Just as Lone Wolf 2100 was finding its rhythms beyond that of a thinly veiled, in-name-only, not-so-much a remake of the original Lone Wolf and Cub – just as it was finding its charm and personality, it comes to an end. Now that I’ve witnessed what Eric Heisserer could have done with this book from the get go, I want more.
The book is post outbreak, in which humanity is transformed into violent creatures and a robot samurai is tasked with the job of protecting a girl who carries the antidote in her blood. The creatures never seem to pose a threat, but other humans are desperate to get their hands on the girl for their own reasons.
Why create a world with monsters in which the monsters are never used, I don’t know for sure; it’s just sort of background noise.
The first two chapters were bogged down by exposition and left little time for character development.
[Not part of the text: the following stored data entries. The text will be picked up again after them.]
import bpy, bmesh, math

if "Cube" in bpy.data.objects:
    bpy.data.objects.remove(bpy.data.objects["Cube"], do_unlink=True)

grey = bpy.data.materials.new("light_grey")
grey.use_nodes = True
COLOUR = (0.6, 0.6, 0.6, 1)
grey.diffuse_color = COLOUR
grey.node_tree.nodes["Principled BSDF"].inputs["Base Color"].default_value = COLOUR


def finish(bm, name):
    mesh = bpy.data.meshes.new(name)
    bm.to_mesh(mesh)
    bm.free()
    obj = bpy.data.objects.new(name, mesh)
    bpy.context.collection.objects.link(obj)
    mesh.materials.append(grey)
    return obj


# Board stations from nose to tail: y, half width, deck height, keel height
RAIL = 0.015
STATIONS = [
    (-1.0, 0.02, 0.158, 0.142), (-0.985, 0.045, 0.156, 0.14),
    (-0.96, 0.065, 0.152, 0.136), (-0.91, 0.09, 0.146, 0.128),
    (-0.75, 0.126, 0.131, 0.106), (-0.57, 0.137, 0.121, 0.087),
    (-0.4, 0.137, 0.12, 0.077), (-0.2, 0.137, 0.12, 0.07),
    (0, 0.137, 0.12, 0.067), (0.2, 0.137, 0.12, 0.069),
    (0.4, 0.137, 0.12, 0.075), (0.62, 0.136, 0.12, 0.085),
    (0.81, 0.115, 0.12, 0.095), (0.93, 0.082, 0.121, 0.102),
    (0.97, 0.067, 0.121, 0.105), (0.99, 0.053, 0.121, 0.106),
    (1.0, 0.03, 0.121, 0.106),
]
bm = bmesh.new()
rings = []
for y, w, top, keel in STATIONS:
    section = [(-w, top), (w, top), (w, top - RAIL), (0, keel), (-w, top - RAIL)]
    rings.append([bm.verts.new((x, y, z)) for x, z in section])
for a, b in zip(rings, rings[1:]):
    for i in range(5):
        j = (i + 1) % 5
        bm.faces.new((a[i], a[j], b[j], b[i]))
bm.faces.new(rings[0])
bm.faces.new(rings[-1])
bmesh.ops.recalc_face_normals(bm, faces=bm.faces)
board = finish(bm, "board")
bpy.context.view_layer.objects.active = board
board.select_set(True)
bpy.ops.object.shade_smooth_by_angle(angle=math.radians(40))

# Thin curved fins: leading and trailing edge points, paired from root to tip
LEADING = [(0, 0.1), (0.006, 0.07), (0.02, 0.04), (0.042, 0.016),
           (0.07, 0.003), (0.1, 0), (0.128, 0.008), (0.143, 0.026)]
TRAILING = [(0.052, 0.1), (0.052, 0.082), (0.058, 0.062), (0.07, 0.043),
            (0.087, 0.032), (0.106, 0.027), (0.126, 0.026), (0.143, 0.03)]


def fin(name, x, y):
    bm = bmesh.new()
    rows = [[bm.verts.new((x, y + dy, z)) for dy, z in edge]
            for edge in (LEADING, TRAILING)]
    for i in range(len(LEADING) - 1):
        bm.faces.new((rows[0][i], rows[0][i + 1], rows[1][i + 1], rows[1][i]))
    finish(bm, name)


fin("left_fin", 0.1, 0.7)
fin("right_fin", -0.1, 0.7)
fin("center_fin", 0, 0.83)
So, once the exposition was out of the way, there was room to build upon the thing that mattered more than understanding the intricacies of why everything was happening: he could focus on who they were happening to.
Because of this shift more than halfway through the game, I never became fully attached to really feel what Heisserer wanted me to feel in the finale.
Despite its very human moments, underlying moments of intelligence, and very sincere leanings, the story couldn’t get out of the way of itself in enough time to allow life to be breathed into the proceedings.